“That was the first step forward from the previous games,” Chara said. “And obviously now we have two games with a good solid effort. And obviously we know that next opponents we have, Rangers, Flyers, Chicago, is going to be a good challenge for us. So we just got to stay focused and not get too high or too low. We just got to stay nice and humble and get ready for next games.”
|Turns out Claude Julien knew ‘exactly’ what Mark Recchi was doing … and saying||03.24.11 at 11:09 pm ET|
You can count on one hand the number of times in his career Zdeno Chara has needed someone to stand up for him against the opposition.
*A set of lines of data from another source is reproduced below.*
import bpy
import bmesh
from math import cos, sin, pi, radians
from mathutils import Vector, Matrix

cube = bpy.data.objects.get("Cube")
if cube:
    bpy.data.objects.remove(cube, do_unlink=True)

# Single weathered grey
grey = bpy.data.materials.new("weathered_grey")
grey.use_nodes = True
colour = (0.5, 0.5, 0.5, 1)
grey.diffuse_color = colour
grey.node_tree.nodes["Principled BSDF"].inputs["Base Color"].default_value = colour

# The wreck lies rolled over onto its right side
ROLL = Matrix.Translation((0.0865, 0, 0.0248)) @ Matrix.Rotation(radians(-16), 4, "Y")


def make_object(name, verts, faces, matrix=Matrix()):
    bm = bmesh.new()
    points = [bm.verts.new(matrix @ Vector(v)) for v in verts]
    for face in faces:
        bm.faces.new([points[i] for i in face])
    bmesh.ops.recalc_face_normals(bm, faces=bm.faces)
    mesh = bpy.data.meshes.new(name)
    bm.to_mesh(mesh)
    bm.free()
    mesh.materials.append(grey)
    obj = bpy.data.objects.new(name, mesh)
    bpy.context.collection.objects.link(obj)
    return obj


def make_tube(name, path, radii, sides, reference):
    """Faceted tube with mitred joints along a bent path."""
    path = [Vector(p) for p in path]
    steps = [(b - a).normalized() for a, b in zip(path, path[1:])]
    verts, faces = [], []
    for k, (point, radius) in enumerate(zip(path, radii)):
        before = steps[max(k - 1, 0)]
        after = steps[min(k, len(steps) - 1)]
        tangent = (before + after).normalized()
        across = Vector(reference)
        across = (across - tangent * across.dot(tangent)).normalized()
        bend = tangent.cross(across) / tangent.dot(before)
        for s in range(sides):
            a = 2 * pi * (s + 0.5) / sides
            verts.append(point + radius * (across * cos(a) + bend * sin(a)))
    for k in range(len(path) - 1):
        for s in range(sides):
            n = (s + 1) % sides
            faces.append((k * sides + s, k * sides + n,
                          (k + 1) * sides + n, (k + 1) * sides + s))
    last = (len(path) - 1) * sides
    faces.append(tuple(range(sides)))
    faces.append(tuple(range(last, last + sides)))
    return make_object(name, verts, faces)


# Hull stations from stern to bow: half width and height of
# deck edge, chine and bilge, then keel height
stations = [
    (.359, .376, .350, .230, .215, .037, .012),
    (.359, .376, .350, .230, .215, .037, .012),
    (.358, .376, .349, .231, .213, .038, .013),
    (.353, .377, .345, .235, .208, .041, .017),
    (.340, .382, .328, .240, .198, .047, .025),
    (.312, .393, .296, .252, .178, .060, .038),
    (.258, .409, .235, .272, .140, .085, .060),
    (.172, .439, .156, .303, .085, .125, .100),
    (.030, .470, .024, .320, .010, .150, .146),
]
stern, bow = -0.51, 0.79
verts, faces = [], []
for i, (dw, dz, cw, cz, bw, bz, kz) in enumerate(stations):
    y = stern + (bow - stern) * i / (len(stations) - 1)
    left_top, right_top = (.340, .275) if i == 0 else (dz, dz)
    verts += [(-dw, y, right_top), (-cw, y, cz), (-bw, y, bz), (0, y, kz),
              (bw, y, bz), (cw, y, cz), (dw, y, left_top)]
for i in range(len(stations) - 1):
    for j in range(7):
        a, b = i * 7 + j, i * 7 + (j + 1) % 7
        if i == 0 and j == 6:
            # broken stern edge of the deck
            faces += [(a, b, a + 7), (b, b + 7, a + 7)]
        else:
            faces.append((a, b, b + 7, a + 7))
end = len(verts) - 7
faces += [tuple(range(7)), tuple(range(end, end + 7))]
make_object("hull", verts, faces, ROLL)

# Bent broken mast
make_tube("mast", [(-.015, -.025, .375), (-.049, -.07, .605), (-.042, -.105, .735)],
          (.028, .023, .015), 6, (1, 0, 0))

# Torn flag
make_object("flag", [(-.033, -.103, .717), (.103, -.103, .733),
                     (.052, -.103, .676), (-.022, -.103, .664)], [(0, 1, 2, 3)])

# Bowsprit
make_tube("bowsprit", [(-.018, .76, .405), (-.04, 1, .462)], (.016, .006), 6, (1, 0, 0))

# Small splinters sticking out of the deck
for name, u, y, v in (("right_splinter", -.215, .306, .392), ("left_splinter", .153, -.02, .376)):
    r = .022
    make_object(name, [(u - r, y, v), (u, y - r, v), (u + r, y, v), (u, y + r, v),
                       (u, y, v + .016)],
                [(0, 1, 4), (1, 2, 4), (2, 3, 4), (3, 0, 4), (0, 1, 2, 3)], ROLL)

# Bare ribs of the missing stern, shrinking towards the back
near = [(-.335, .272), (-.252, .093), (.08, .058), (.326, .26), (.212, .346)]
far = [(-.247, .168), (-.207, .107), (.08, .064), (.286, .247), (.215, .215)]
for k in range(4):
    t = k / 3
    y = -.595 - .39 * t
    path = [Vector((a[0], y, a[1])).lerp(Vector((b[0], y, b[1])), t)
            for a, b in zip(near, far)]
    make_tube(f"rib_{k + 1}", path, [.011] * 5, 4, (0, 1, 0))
But a 43-year-old winger who runs about foot shorter than the Bruins 6-foot-9 captain did just that this week and it paid huge dividends in a 7-0 Bruins rout of the Canadiens on Thursday at TD Garden. And he didn’t need to throw a punch, finish a check or swing a stick. Just open his mouth.
Mark Recchi acknowleged he made comments this week critical of Canandiens management and their medical staff to take pressure off Chara. Recchi told a Boston radio station Wednesday that the Canadiens “embellished a little bit” the hit on Max Pacioretty on Mar. 8 that resulted in a concussion for Pacioretty but no suspension for Chara.
“I have to be honest with you guys. I wanted to take the heat off Zee for a day and I’m a big boy,” Recchi said after the game. “I think anyone who knows me, knows that I have great respect for the Montreal organization, I played five years there. I have great respect for Doctor [David] Mulder, the medical staff there. … In 22 years, I’ve respected all my teammates, all the players I play against. My record has shown that.
“I have nothing but great things to say about the Montreal organization, I had five great years there. And it’s still an unfortunate situation it all happened. We all hope Max [Pacioretty] gets a full recovery here soon and we know he’s well on his way. And like I said, this is something that I believe in twenty-two years I’ve been very respectful to players and opponents throughout. So that should be the end of it really.”
Maybe in Boston but not Montreal, where the questions from the media kept coming.
“I’m a big boy and like I said, I’m sorry if it hurt some people, but at the same time, I think everyone knows my reputation for 22 years,” Recchi repeated. “I’m very respectful of teammates, players, organizations and that is not going to change. I felt a need to protect our captain and it’s important. That will be the end of it and you won’t hear anything said by me anymore.
“I took pressure off my captain for one day,” Recchi added. “He deserved it. He earned it.”
Chara certainly appreciated the gesture.
“I obviously don’t know exactly all the comments,” Chara said of Recchi’s radio comments. “But he’s such a great teammate and such a respected guy and leader. It’s a thrill to have him. We all learned so much from him. He’s obviously the next hall-of-famer and such a classy guy. Like I said, I can’t thank him enough to be my teammate and be part of this team, and helping all of us to be better.”
Recchi’s teammates all knew how important Thursday was to Chara.
“It’s been hard for us to sit here and see Zee,” said Gregory Campbell, who got into the only scrape of the night with Paul Mara. “Zee takes things personally, and he’s a good person. He doesn’t like to see anybody get injured. Behind the scenes, it’s a hard thing to handle, and he’s handled it extremely well.”
Bruins coach Claude Julien said he wasn’t surprised since he knows Recchi is a veteran and knows exactly what he’s doing.
“It says a lot because I know what kind of player he is,” Julien said. “I knew exactly what he was doing. You don’t have to speak. He’s 43 years old, he’s a big boy. He can answer for himself. I don’t think I need to coach him on any of that stuff.
“When you see a guy with that kind of experience say something like that, you know what he’s doing. So, there was nothing to be said. Their focus was on the game. He had to say what he had to say for whatever reason. That was something where I didn’t need to ask him that question because I knew exactly what he was doing.”